About 10 years ago, Ebenezer Satyaraj’s then two-year-old daughter returned home from a playdate with a friend. Satyaraj quickly noticed something was wrong. It turned out that his daughter had spent the afternoon playing with her friend’s new cat, and a visit to the pediatrician confirmed that she was sensitive to cat allergens.
She’s not alone. Research indicates that approximately one in five people is sensitive to cat allergens. A recent study by the Human Animal Bond Research Institute shows that many of those people nonetheless love cats and would gladly have them in their households if not for their sensitivities. Others are already cat owners but have significantly changed their lifestyle in order to accommodate their pet. Those changes often include spending less time with their cat or keeping the cat away from certain parts of the house, all of which takes a toll on bonding with their pets.
But unlike most people who have to deal with allergen sensitivities in their family, Satyaraj was in a position to do something about it. He’s an immunologist who serves as the director of molecular nutrition for the pet food company Purina, and his daughter’s situation got him thinking: Most previous attempts to address the problem had involved treating the allergen-sensitive humans with medication or immunotherapy. But what if Satyaraj took a different approach? What if he could neutralize the allergen starting with the pet?
The result is Purina Pro Plan LiveClear, an innovative new dry cat food that reduces allergens within the cat hair and dander and thereby holds the potential promise of a happier life for people with allergen sensitivities.
“Our approach really changes the paradigm, because we are addressing the allergen at its source,” Satyaraj says. “It doesn’t add any additional chores for the pet owner. All they need to do is to feed the pet this diet.”
LIGHTENING YOUR ALLERGEN LOAD
Pro Plan LiveClear, which has been tested for safety and palatability, took nearly a decade to develop, but the idea behind it is surprisingly simple. Cats produce a protein, called Fel d 1, in their saliva. This protein, which is transmitted to cats’ hair and dander when they groom, is what 95% of cat-sensitive people respond to. Pro Plan LiveClear includes a specific protein derived from chicken eggs that binds to Fel d 1 and neutralizes it, and it was shown to safely reduce the allergen levels in cat hair and dander by an average of 47% beginning in the third week of daily feeding.

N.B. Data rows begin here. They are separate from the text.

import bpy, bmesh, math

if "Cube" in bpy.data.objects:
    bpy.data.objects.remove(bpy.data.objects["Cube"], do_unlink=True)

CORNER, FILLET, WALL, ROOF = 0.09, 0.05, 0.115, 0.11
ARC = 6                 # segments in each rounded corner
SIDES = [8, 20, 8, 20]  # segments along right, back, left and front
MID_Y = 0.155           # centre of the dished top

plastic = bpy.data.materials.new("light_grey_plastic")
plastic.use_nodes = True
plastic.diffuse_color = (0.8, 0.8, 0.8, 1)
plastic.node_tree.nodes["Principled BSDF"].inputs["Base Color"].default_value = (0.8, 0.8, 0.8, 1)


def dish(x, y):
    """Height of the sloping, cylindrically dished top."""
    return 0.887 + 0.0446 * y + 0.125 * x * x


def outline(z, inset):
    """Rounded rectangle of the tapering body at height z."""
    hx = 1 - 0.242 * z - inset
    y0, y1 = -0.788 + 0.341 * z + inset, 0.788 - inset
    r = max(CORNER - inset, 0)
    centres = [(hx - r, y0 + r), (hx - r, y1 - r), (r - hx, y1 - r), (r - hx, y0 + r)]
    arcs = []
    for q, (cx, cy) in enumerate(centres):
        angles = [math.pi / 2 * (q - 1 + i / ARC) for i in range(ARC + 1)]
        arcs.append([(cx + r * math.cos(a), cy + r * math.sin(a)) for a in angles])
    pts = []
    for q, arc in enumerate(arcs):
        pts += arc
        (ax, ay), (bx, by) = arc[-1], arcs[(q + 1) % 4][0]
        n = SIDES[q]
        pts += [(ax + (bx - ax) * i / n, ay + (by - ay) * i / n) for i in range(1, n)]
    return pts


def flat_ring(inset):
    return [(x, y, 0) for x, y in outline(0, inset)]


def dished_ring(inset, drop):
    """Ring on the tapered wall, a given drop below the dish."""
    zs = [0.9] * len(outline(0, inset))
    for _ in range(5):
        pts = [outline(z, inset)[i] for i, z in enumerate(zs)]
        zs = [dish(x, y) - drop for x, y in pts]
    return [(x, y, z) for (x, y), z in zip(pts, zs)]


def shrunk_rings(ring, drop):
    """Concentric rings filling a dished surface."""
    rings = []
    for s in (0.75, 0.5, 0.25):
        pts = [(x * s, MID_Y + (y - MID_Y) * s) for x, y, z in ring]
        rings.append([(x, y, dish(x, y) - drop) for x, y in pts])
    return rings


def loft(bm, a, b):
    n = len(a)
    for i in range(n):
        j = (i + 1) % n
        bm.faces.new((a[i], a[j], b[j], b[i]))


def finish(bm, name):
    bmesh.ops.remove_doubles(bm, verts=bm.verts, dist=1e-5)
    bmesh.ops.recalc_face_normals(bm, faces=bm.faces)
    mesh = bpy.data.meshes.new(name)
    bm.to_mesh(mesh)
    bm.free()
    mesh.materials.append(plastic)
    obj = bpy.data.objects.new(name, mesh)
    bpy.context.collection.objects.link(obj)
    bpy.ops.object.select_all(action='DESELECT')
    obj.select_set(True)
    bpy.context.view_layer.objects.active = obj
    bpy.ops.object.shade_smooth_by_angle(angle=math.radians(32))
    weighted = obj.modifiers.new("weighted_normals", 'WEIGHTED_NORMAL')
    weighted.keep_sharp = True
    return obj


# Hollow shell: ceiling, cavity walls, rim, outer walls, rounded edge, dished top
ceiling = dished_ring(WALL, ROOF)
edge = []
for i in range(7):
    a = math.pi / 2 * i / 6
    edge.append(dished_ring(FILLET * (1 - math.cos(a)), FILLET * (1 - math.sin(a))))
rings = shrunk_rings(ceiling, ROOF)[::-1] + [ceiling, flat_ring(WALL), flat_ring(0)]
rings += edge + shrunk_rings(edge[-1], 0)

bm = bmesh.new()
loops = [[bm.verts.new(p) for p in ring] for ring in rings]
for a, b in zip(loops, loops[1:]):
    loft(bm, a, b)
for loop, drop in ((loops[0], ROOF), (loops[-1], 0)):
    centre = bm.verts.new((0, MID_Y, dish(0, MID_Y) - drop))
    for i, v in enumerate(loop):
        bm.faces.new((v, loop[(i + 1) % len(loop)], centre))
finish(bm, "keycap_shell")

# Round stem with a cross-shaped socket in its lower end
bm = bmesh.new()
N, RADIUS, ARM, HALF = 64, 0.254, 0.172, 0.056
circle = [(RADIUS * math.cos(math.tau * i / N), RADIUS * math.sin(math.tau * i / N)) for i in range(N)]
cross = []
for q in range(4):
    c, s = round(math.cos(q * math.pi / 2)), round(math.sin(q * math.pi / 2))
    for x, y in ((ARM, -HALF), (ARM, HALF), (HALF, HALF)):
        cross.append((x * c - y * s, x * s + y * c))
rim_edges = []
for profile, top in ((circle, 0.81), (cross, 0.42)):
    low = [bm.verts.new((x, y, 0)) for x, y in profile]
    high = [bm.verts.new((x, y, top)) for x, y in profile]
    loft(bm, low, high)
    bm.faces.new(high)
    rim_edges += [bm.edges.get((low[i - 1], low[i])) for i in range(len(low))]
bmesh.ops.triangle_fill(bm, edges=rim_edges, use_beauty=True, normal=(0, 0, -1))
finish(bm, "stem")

Forty-seven percent may not sound like much—it’s less than half, right? But for most, it’s enough to make a big difference. “Everyone has what’s called an allergen load,” Satyaraj says. “Think of it as a bucket into which you start adding more and more allergens. At some point that bucket will overflow—that’s the point where the person starts having a response. We don’t need to drain the bucket completely. We just need to keep the level of allergens below that overflow threshold.” That’s why Pro Plan LiveClear’s 47% average Fel d 1 reduction is so significant—it should help keep people’s allergen “buckets” at a manageable level.
THE SCIENCE OF KIBBLE
Purina may not be the first name that comes to mind when people think of tech- or innovation-driven brands, but the company, which was founded in 1894, has a long history of harnessing science to improve pets’ lives. “It’s often surprising to the average pet owner to hear about the amount of rigor and science that goes into the kibble that you pour into your pet’s bowl each day,” says Kurt Venator, Purina’s chief veterinary officer, who consulted on the Pro Plan LiveClear project. “But everything we do at Purina is grounded in science and in what I call evidence-based practice. That helps bring a little context into why this nutritional approach to manage cat allergens is such an innovative, first-of-its-kind breakthrough.”
“This product is a really good example of one of the mantras our researchers are tasked with, which is to imagine the impossible,” adds Lizzie Parker, head of the Purina Institute, which serves as the voice of Purina’s science endeavors. “When you have that level of freedom from a research perspective, that’s how we can deliver some of the things that we do.”
That mandate to imagine the impossible may have a warm, cuddly payoff for Satyaraj’s daughter, who’s now 12 and is urging the family to get a cat for Christmas. “That’s the unique honor—a privilege, I would say—of bringing something like this to the marketplace,” Satyaraj says. “People look at scientific success in terms of publication, and sure, that’s important. But it’s nothing compared to being able to say, ‘Hey, this has made a difference in people’s lives,’ because they’re now able to enjoy their cat even more.” Or, for people like his daughter, possibly for the first time.